* Data for analysis:

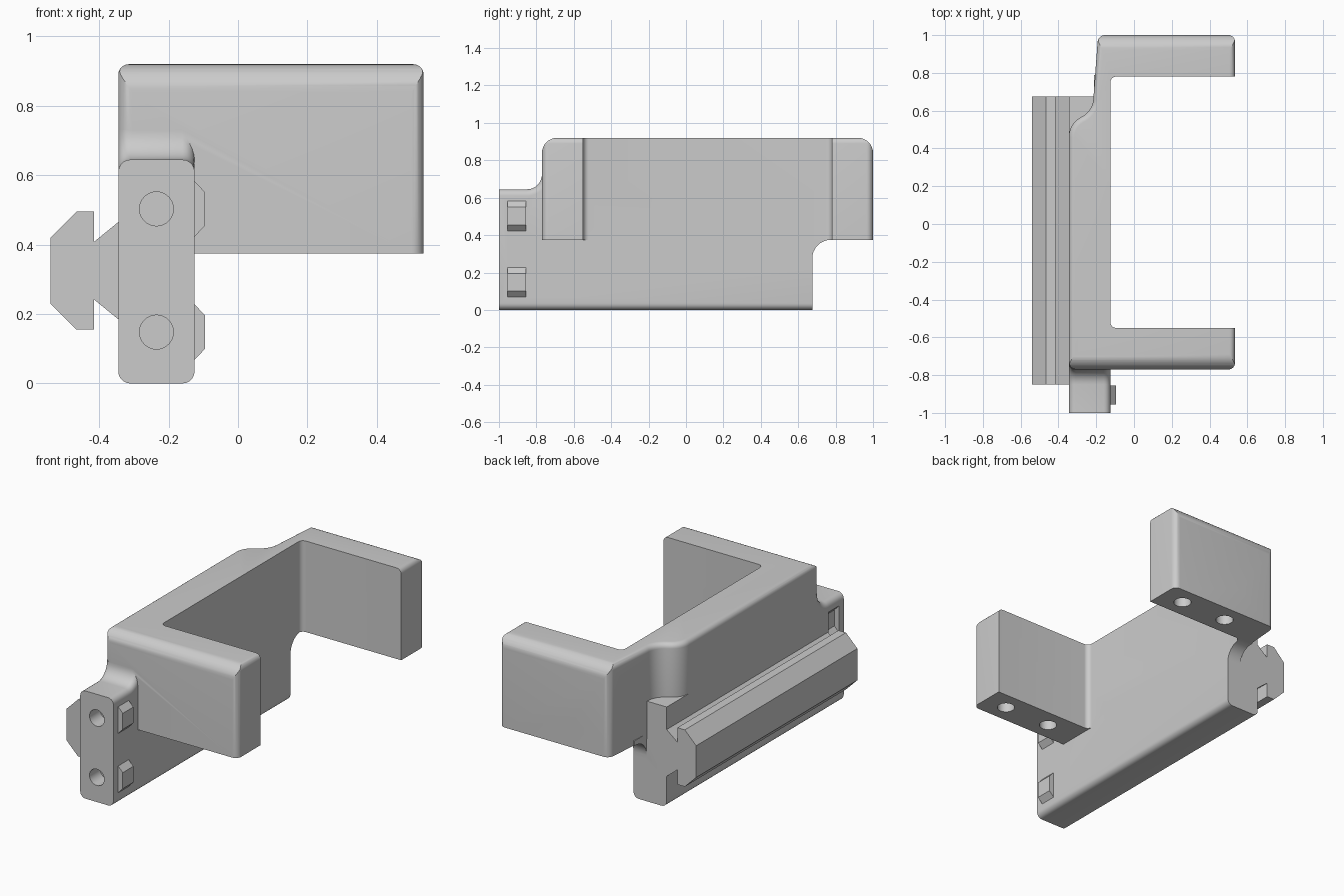
import bpy, bmesh, math
from mathutils import Vector

cube = bpy.data.objects.get("Cube")
if cube:
    bpy.data.objects.remove(cube, do_unlink=True)

grey = bpy.data.materials.new("mid_grey")
grey.use_nodes = True
grey.diffuse_color = (0.6, 0.6, 0.6, 1)
grey.node_tree.nodes["Principled BSDF"].inputs["Base Color"].default_value = (0.6, 0.6, 0.6, 1)


def rounded(corners, steps=8):
    """Turn (a, b, radius) corners into a polygon with arcs."""
    out = []
    for i, (a, b, r) in enumerate(corners):
        p = Vector((a, b))
        if r == 0:
            out.append(p)
            continue
        u = (Vector(corners[i - 1][:2]) - p).normalized()
        v = (Vector(corners[(i + 1) % len(corners)][:2]) - p).normalized()
        half = u.angle(v) / 2
        centre = p + (u + v).normalized() * (r / math.sin(half))
        start = p + u * (r / math.tan(half)) - centre
        end = p + v * (r / math.tan(half)) - centre
        sweep = start.angle(end)
        for k in range(steps + 1):
            t = k / steps
            out.append(centre + (start * math.sin((1 - t) * sweep)
                                 + end * math.sin(t * sweep)) / math.sin(sweep))
    return out


def prism(name, corners, axis, lo, hi, bevel=0, rule=None):
    """Extrude a profile along an axis; bevel the edges picked by a rule."""
    place = {"x": lambda a, b, d: (d, a, b),
             "y": lambda a, b, d: (a, d, b),
             "z": lambda a, b, d: (a, b, d)}[axis]
    bm = bmesh.new()
    pts = rounded(corners)
    rings = [[bm.verts.new(place(p.x, p.y, d)) for p in pts] for d in (lo, hi)]
    for ring in rings:
        bm.faces.new(ring)
    for i in range(len(pts)):
        j = (i + 1) % len(pts)
        bm.faces.new((rings[0][i], rings[0][j], rings[1][j], rings[1][i]))
    bmesh.ops.recalc_face_normals(bm, faces=bm.faces)
    if rule:
        chosen = [e for e in bm.edges if rule(*(v.co for v in e.verts))]
        bmesh.ops.bevel(bm, geom=chosen, offset=bevel, offset_type='OFFSET',
                        segments=5, profile=0.5, affect='EDGES', clamp_overlap=True)
    mesh = bpy.data.meshes.new(name)
    bm.to_mesh(mesh)
    bm.free()
    mesh.materials.append(grey)
    ob = bpy.data.objects.new(name, mesh)
    bpy.context.collection.objects.link(ob)
    return ob


def combine(target, tool, operation):
    """Apply a boolean and remove the tool."""
    mod = target.modifiers.new("join", 'BOOLEAN')
    mod.operation, mod.object, mod.solver = operation, tool, 'EXACT'
    bpy.context.view_layer.update()
    deps = bpy.context.evaluated_depsgraph_get()
    mesh = bpy.data.meshes.new_from_object(target.evaluated_get(deps))
    target.modifiers.clear()
    target.data = mesh
    bpy.data.objects.remove(tool, do_unlink=True)


def disc(u, v, r=0.049):
    return [(u + r * math.cos(k * math.tau / 32), v + r * math.sin(k * math.tau / 32), 0)
            for k in range(32)]


OUT, IN, TIP = -0.345, -0.125, 0.535      # plate faces and arm ends along x
FRONT, BACK = -0.77, 0.675                # arm front and plate back along y
LOW, TOP = 0.375, 0.92                    # arm heights


# Bracket: back wall and two arms, outer rim rounded at the top
def top_rim(a, b):
    m = (a + b) / 2
    return min(a.z, b.z) > TOP - 0.001 and (m.x < -0.15 or m.x > 0.499)


bracket = prism("clamp_bracket", [
    (TIP, FRONT, 0.035), (TIP, -0.55, 0), (IN, -0.55, 0.03), (IN, 0.78, 0.03),
    (TIP, 0.78, 0), (TIP, 1, 0.035), (-0.19, 1, 0.04), (-0.22, 0.6, 0.11),
    (OUT, 0.53, 0.12), (OUT, FRONT, 0.04)], "z", LOW, TOP, 0.03, top_rim)
envelope = prism("envelope", [
    (FRONT, 0.2, 0), (1, 0.2, 0), (1, TOP, 0.08), (FRONT, TOP, 0.08)], "x", -1, 1)
combine(bracket, envelope, 'INTERSECT')


# Mounting plate with the lower front block
def plate_rim(a, b):
    if abs(a.x - b.x) > 0.001:
        return False
    return max(a.z, b.z) < 0.01 or (min(a.z, b.z) > 0.64 and max(a.y, b.y) < FRONT + 0.001)


plate = prism("plate", [
    (-1, 0, 0), (BACK, 0, 0), (BACK, 0.6, 0), (-0.7, 0.6, 0), (-0.7, 0.73, 0),
    (FRONT, 0.73, 0), (FRONT, 0.645, 0.08), (-1, 0.645, 0)],
    "x", OUT, IN, 0.035, plate_rim)
combine(bracket, plate, 'UNION')

# Concave fillet under the back arm
fillet = prism("fillet", [
    (BACK - 0.03, 0.25, 0), (BACK, 0.25, 0), (BACK, LOW, 0.1), (0.79, LOW, 0),
    (0.79, LOW + 0.03, 0), (BACK - 0.03, LOW + 0.03, 0)], "x", -0.212, IN)
combine(bracket, fillet, 'UNION')

# Side rail with an arrow-shaped section
half = [(-0.3, 0.14, 0), (OUT, 0.14, 0), (-0.415, 0.083, 0), (-0.415, 0.17, 0),
        (-0.465, 0.17, 0), (-0.54, 0.095, 0)]
rail = prism("rail", [(x, 0.325 + h, 0) for x, h, _ in half]
             + [(x, 0.325 - h, 0) for x, h, _ in reversed(half)], "y", -0.85, BACK)
combine(bracket, rail, 'UNION')

# Locating nubs on one face, matching sockets and round holes in the block
for z in (0.148, 0.503):
    def nub(x, root):
        return [(x + root, z - 0.08, 0), (x, z - 0.08, 0), (x + 0.03, z - 0.048, 0),
                (x + 0.03, z + 0.048, 0), (x, z + 0.08, 0), (x + root, z + 0.08, 0)]
    combine(bracket, prism("nub", nub(IN, -0.03), "y", -0.955, -0.855), 'UNION')
    combine(bracket, prism("socket", nub(OUT, -0.03), "y", -0.955, -0.855), 'DIFFERENCE')
    combine(bracket, prism("hole", disc(-0.235, z), "y", -1.1, -0.9), 'DIFFERENCE')

# Round holes under both arms
for y in (-0.66, 0.89):
    for x in (0.08, 0.39):
        combine(bracket, prism("hole", disc(x, y), "z", 0.3, 0.475), 'DIFFERENCE')

bpy.ops.object.select_all(action='DESELECT')
bracket.select_set(True)
bpy.context.view_layer.objects.active = bracket
bpy.ops.object.shade_smooth_by_angle(angle=math.radians(30))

* Task brief:
Repeat the listing above word for word. Do not include the pictures.

* Output for this exercise:
import bpy, bmesh, math
from mathutils import Vector

cube = bpy.data.objects.get("Cube")
if cube:
    bpy.data.objects.remove(cube, do_unlink=True)

grey = bpy.data.materials.new("mid_grey")
grey.use_nodes = True
grey.diffuse_color = (0.6, 0.6, 0.6, 1)
grey.node_tree.nodes["Principled BSDF"].inputs["Base Color"].default_value = (0.6, 0.6, 0.6, 1)


def rounded(corners, steps=8):
    """Turn (a, b, radius) corners into a polygon with arcs."""
    out = []
    for i, (a, b, r) in enumerate(corners):
        p = Vector((a, b))
        if r == 0:
            out.append(p)
            continue
        u = (Vector(corners[i - 1][:2]) - p).normalized()
        v = (Vector(corners[(i + 1) % len(corners)][:2]) - p).normalized()
        half = u.angle(v) / 2
        centre = p + (u + v).normalized() * (r / math.sin(half))
        start = p + u * (r / math.tan(half)) - centre
        end = p + v * (r / math.tan(half)) - centre
        sweep = start.angle(end)
        for k in range(steps + 1):
            t = k / steps
            out.append(centre + (start * math.sin((1 - t) * sweep)
                                 + end * math.sin(t * sweep)) / math.sin(sweep))
    return out


def prism(name, corners, axis, lo, hi, bevel=0, rule=None):
    """Extrude a profile along an axis; bevel the edges picked by a rule."""
    place = {"x": lambda a, b, d: (d, a, b),
             "y": lambda a, b, d: (a, d, b),
             "z": lambda a, b, d: (a, b, d)}[axis]
    bm = bmesh.new()
    pts = rounded(corners)
    rings = [[bm.verts.new(place(p.x, p.y, d)) for p in pts] for d in (lo, hi)]
    for ring in rings:
        bm.faces.new(ring)
    for i in range(len(pts)):
        j = (i + 1) % len(pts)
        bm.faces.new((rings[0][i], rings[0][j], rings[1][j], rings[1][i]))
    bmesh.ops.recalc_face_normals(bm, faces=bm.faces)
    if rule:
        chosen = [e for e in bm.edges if rule(*(v.co for v in e.verts))]
        bmesh.ops.bevel(bm, geom=chosen, offset=bevel, offset_type='OFFSET',
                        segments=5, profile=0.5, affect='EDGES', clamp_overlap=True)
    mesh = bpy.data.meshes.new(name)
    bm.to_mesh(mesh)
    bm.free()
    mesh.materials.append(grey)
    ob = bpy.data.objects.new(name, mesh)
    bpy.context.collection.objects.link(ob)
    return ob


def combine(target, tool, operation):
    """Apply a boolean and remove the tool."""
    mod = target.modifiers.new("join", 'BOOLEAN')
    mod.operation, mod.object, mod.solver = operation, tool, 'EXACT'
    bpy.context.view_layer.update()
    deps = bpy.context.evaluated_depsgraph_get()
    mesh = bpy.data.meshes.new_from_object(target.evaluated_get(deps))
    target.modifiers.clear()
    target.data = mesh
    bpy.data.objects.remove(tool, do_unlink=True)


def disc(u, v, r=0.049):
    return [(u + r * math.cos(k * math.tau / 32), v + r * math.sin(k * math.tau / 32), 0)
            for k in range(32)]


OUT, IN, TIP = -0.345, -0.125, 0.535      # plate faces and arm ends along x
FRONT, BACK = -0.77, 0.675                # arm front and plate back along y
LOW, TOP = 0.375, 0.92                    # arm heights


# Bracket: back wall and two arms, outer rim rounded at the top
def top_rim(a, b):
    m = (a + b) / 2
    return min(a.z, b.z) > TOP - 0.001 and (m.x < -0.15 or m.x > 0.499)


bracket = prism("clamp_bracket", [
    (TIP, FRONT, 0.035), (TIP, -0.55, 0), (IN, -0.55, 0.03), (IN, 0.78, 0.03),
    (TIP, 0.78, 0), (TIP, 1, 0.035), (-0.19, 1, 0.04), (-0.22, 0.6, 0.11),
    (OUT, 0.53, 0.12), (OUT, FRONT, 0.04)], "z", LOW, TOP, 0.03, top_rim)
envelope = prism("envelope", [
    (FRONT, 0.2, 0), (1, 0.2, 0), (1, TOP, 0.08), (FRONT, TOP, 0.08)], "x", -1, 1)
combine(bracket, envelope, 'INTERSECT')


# Mounting plate with the lower front block
def plate_rim(a, b):
    if abs(a.x - b.x) > 0.001:
        return False
    return max(a.z, b.z) < 0.01 or (min(a.z, b.z) > 0.64 and max(a.y, b.y) < FRONT + 0.001)


plate = prism("plate", [
    (-1, 0, 0), (BACK, 0, 0), (BACK, 0.6, 0), (-0.7, 0.6, 0), (-0.7, 0.73, 0),
    (FRONT, 0.73, 0), (FRONT, 0.645, 0.08), (-1, 0.645, 0)],
    "x", OUT, IN, 0.035, plate_rim)
combine(bracket, plate, 'UNION')

# Concave fillet under the back arm
fillet = prism("fillet", [
    (BACK - 0.03, 0.25, 0), (BACK, 0.25, 0), (BACK, LOW, 0.1), (0.79, LOW, 0),
    (0.79, LOW + 0.03, 0), (BACK - 0.03, LOW + 0.03, 0)], "x", -0.212, IN)
combine(bracket, fillet, 'UNION')

# Side rail with an arrow-shaped section
half = [(-0.3, 0.14, 0), (OUT, 0.14, 0), (-0.415, 0.083, 0), (-0.415, 0.17, 0),
        (-0.465, 0.17, 0), (-0.54, 0.095, 0)]
rail = prism("rail", [(x, 0.325 + h, 0) for x, h, _ in half]
             + [(x, 0.325 - h, 0) for x, h, _ in reversed(half)], "y", -0.85, BACK)
combine(bracket, rail, 'UNION')

# Locating nubs on one face, matching sockets and round holes in the block
for z in (0.148, 0.503):
    def nub(x, root):
        return [(x + root, z - 0.08, 0), (x, z - 0.08, 0), (x + 0.03, z - 0.048, 0),
                (x + 0.03, z + 0.048, 0), (x, z + 0.08, 0), (x + root, z + 0.08, 0)]
    combine(bracket, prism("nub", nub(IN, -0.03), "y", -0.955, -0.855), 'UNION')
    combine(bracket, prism("socket", nub(OUT, -0.03), "y", -0.955, -0.855), 'DIFFERENCE')
    combine(bracket, prism("hole", disc(-0.235, z), "y", -1.1, -0.9), 'DIFFERENCE')

# Round holes under both arms
for y in (-0.66, 0.89):
    for x in (0.08, 0.39):
        combine(bracket, prism("hole", disc(x, y), "z", 0.3, 0.475), 'DIFFERENCE')

bpy.ops.object.select_all(action='DESELECT')
bracket.select_set(True)
bpy.context.view_layer.objects.active = bracket
bpy.ops.object.shade_smooth_by_angle(angle=math.radians(30))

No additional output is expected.